═══ The records ═══
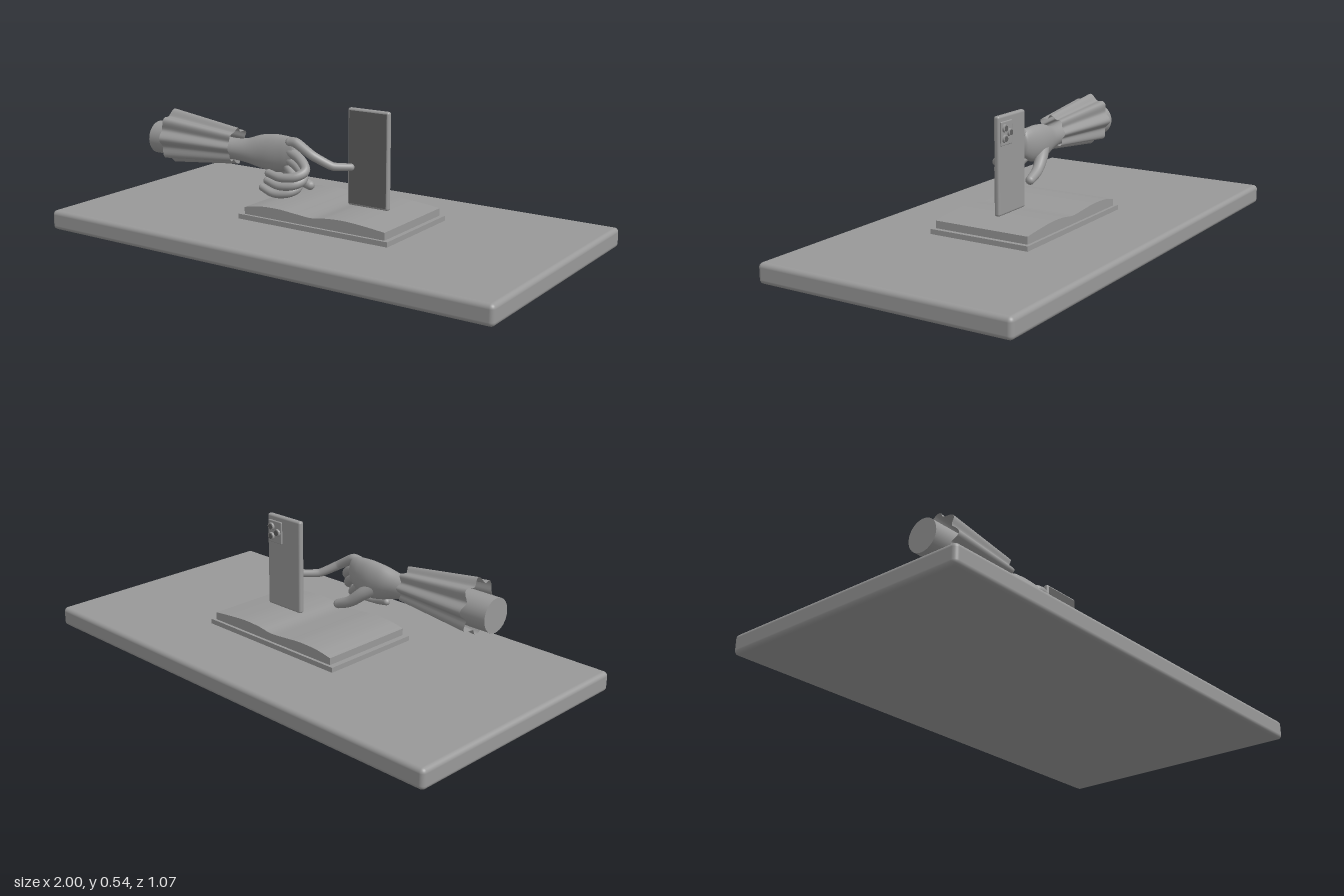
import * as THREE from 'three';
import { mergeVertices } from 'three/addons/utils/BufferGeometryUtils.js';
import { RoundedBoxGeometry } from 'three/addons/geometries/RoundedBoxGeometry.js';

const grey = new THREE.MeshStandardMaterial({ color: 0x999999 });
grey.name = 'matte grey';
const clothGrey = new THREE.MeshStandardMaterial({ color: 0x999999, side: THREE.DoubleSide });
clothGrey.name = 'cloth grey';
const dark = new THREE.MeshStandardMaterial({ color: 0x606060 });
dark.name = 'dark glass';

function add(parent, name, geometry, material, x = 0, y = 0, z = 0) {
  const mesh = new THREE.Mesh(geometry, material);
  mesh.name = name;
  mesh.position.set(x, y, z);
  parent.add(mesh);
  return mesh;
}

// Skin of rings along x; ring(t, angle) returns a point, angle 0 is up
function loft(ring, steps, sides) {
  const pos = [], idx = [];
  for (let i = 0; i <= steps; i++)
    for (let j = 0; j <= sides; j++) pos.push(...ring(i / steps, (j / sides) * Math.PI * 2));
  const n = sides + 1;
  for (let i = 0; i < steps; i++)
    for (let j = 0; j < sides; j++) {
      const a = i * n + j;
      idx.push(a, a + 1, a + n, a + 1, a + n + 1, a + n);
    }
  const g = new THREE.BufferGeometry();
  g.setAttribute('position', new THREE.Float32BufferAttribute(pos, 3));
  g.setIndex(idx);
  const merged = mergeVertices(g, 1e-5);
  merged.computeVertexNormals();
  return merged;
}

// Tapered tube with round ends
function finger(parent, name, points, r0, r1, tension = 0.5) {
  const group = new THREE.Group();
  group.name = name;
  parent.add(group);
  const curve = new THREE.CatmullRomCurve3(points.map(p => new THREE.Vector3(...p)), false, 'catmullrom', tension);
  const steps = 32, sides = 14;
  const g = new THREE.TubeGeometry(curve, steps, r0, sides);
  const p = g.attributes.position, v = new THREE.Vector3();
  for (let i = 0; i <= steps; i++) {
    const c = curve.getPointAt(i / steps);
    const k = 1 + (r1 / r0 - 1) * (i / steps);
    for (let j = 0; j <= sides; j++) {
      const n = i * (sides + 1) + j;
      v.fromBufferAttribute(p, n).sub(c).multiplyScalar(k).add(c);
      p.setXYZ(n, v.x, v.y, v.z);
    }
  }
  add(group, name + 'Shaft', g, grey);
  add(group, name + 'Base', new THREE.SphereGeometry(r0, 14, 10), grey, ...points[0]);
  add(group, name + 'Tip', new THREE.SphereGeometry(r1, 14, 10), grey, ...points[points.length - 1]);
}

function buildBook(root) {
  const book = new THREE.Group();
  book.name = 'book';
  root.add(book);
  add(book, 'bookCover', new THREE.BoxGeometry(0.69, 0.02, 0.434), grey, 0.06, 0.096, 0);
  // Page block with two gently arched halves
  const s = new THREE.Shape();
  s.moveTo(-0.262, 0.106);
  s.lineTo(0.386, 0.106);
  s.lineTo(0.386, 0.136);
  s.splineThru([[0.3, 0.145], [0.21, 0.151], [0.13, 0.148], [0.06, 0.139],
    [-0.02, 0.144], [-0.1, 0.15], [-0.19, 0.147], [-0.262, 0.134]].map(p => new THREE.Vector2(...p)));
  s.closePath();
  const pages = new THREE.ExtrudeGeometry(s, { depth: 0.41, bevelEnabled: false, curveSegments: 32 });
  add(book, 'pages', pages, grey, 0, 0, -0.205);
}

function buildPhone(root) {
  const phone = new THREE.Group();
  phone.name = 'phone';
  root.add(phone);
  add(phone, 'phoneBody', new RoundedBoxGeometry(0.185, 0.385, 0.024, 4, 0.009), grey, 0.1875, 0.3475, 0);
  add(phone, 'screen', new THREE.BoxGeometry(0.168, 0.368, 0.003), dark, 0.1875, 0.3475, 0.0115);
  add(phone, 'cameraPlate', new RoundedBoxGeometry(0.076, 0.092, 0.008, 3, 0.0035), grey, 0.232, 0.472, -0.014);
  for (const [x, y] of [[0.249, 0.492], [0.249, 0.452], [0.215, 0.472]]) {
    const barrel = add(phone, 'lensBarrel', new THREE.CylinderGeometry(0.015, 0.016, 0.01, 20), grey, x, y, -0.021);
    barrel.rotation.x = -Math.PI / 2;
    const glass = add(phone, 'lensGlass', new THREE.CylinderGeometry(0.011, 0.011, 0.002, 20), dark, x, y, -0.0262);
    glass.rotation.x = -Math.PI / 2;
  }
}

function buildArm(root) {
  const arm = new THREE.Group();
  arm.name = 'arm';
  root.add(arm);

  const stump = add(arm, 'forearm', new THREE.CylinderGeometry(0.067, 0.067, 0.14, 32), grey, -0.685, 0.347, 0.14);
  stump.rotation.z = -Math.PI / 2;

  // Fluted sleeve, open at both ends
  const lerp = THREE.MathUtils.lerp;
  add(arm, 'sleeve', loft((t, a) => {
    const wave = lerp(0.011, 0.007, t) * Math.cos(8 * a);
    return [
      lerp(-0.677, -0.345, t) + 0.004 * Math.cos(8 * a),
      lerp(0.362, 0.358, t) + (lerp(0.101, 0.066, t) + wave) * Math.cos(a),
      lerp(0.136, 0.138, t) + (lerp(0.09, 0.063, t) + wave) * Math.sin(a),
    ];
  }, 8, 96), clothGrey);

  // Forearm into wrist and palm: x, centre y, centre z, half height, half depth
  const sections = [
    [-0.62, 0.347, 0.14, 0.067, 0.067], [-0.48, 0.346, 0.138, 0.052, 0.052],
    [-0.36, 0.343, 0.132, 0.043, 0.045], [-0.3, 0.343, 0.125, 0.05, 0.044],
    [-0.24, 0.345, 0.115, 0.068, 0.044], [-0.18, 0.345, 0.11, 0.076, 0.043],
    [-0.12, 0.35, 0.11, 0.07, 0.036], [-0.08, 0.358, 0.112, 0.053, 0.026],
    [-0.063, 0.36, 0.113, 0.001, 0.001],
  ];
  const spine = new THREE.CatmullRomCurve3(sections.map(s => new THREE.Vector3(s[0], s[1], s[2])));
  const girth = new THREE.CatmullRomCurve3(sections.map(s => new THREE.Vector3(s[3], s[4], 0)));
  add(arm, 'palm', loft((t, a) => {
    const c = spine.getPoint(t), r = girth.getPoint(t);
    return [c.x, c.y + r.x * Math.cos(a), c.z + r.y * Math.sin(a)];
  }, 40, 28), grey);

  // Pointing finger reaching the screen
  finger(arm, 'indexFinger', [[-0.1, 0.398, 0.118], [-0.07, 0.399, 0.118], [0.0, 0.358, 0.113],
    [0.068, 0.317, 0.075], [0.122, 0.312, 0.03]], 0.021, 0.015, 0.25);

  // Three curled fingers, each lower and shorter than the last
  for (let i = 0; i < 3; i++) {
    const y = -0.034 * i, x = -0.008 * i * i;
    finger(arm, ['middleFinger', 'ringFinger', 'littleFinger'][i], [
      [-0.11, 0.366 + y, 0.12], [-0.045 + x, 0.342 + y, 0.133], [0.0 + x, 0.308 + y, 0.16],
      [-0.02 + x, 0.287 + y, 0.198], [-0.08 + x, 0.28 + y, 0.213], [-0.145 + x, 0.286 + y * 0.9, 0.2],
    ], 0.021 - 0.001 * i, 0.016 - 0.001 * i);
  }

  finger(arm, 'thumb', [[-0.22, 0.33, 0.105], [-0.165, 0.29, 0.077], [-0.11, 0.247, 0.063],
    [-0.05, 0.222, 0.058]], 0.03, 0.019);
}

export function createModel() {
  const root = new THREE.Group();
  root.name = 'handAndPhoneDisplay';
  add(root, 'tableTop', new RoundedBoxGeometry(2, 0.08, 1.07, 4, 0.018), grey, 0, 0.04, 0);
  buildBook(root);
  buildPhone(root);
  buildArm(root);
  return root;
}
═══
**What you have to do**
Copy word for word each line of the data above, from the first through the one containing "const g = new THREE.BufferGeometry();", and include no pictures.

**Solution**
import * as THREE from 'three';
import { mergeVertices } from 'three/addons/utils/BufferGeometryUtils.js';
import { RoundedBoxGeometry } from 'three/addons/geometries/RoundedBoxGeometry.js';

const grey = new THREE.MeshStandardMaterial({ color: 0x999999 });
grey.name = 'matte grey';
const clothGrey = new THREE.MeshStandardMaterial({ color: 0x999999, side: THREE.DoubleSide });
clothGrey.name = 'cloth grey';
const dark = new THREE.MeshStandardMaterial({ color: 0x606060 });
dark.name = 'dark glass';

function add(parent, name, geometry, material, x = 0, y = 0, z = 0) {
  const mesh = new THREE.Mesh(geometry, material);
  mesh.name = name;
  mesh.position.set(x, y, z);
  parent.add(mesh);
  return mesh;
}

// Skin of rings along x; ring(t, angle) returns a point, angle 0 is up
function loft(ring, steps, sides) {
  const pos = [], idx = [];
  for (let i = 0; i <= steps; i++)
    for (let j = 0; j <= sides; j++) pos.push(...ring(i / steps, (j / sides) * Math.PI * 2));
  const n = sides + 1;
  for (let i = 0; i < steps; i++)
    for (let j = 0; j < sides; j++) {
      const a = i * n + j;
      idx.push(a, a + 1, a + n, a + 1, a + n + 1, a + n);
    }
  const g = new THREE.BufferGeometry();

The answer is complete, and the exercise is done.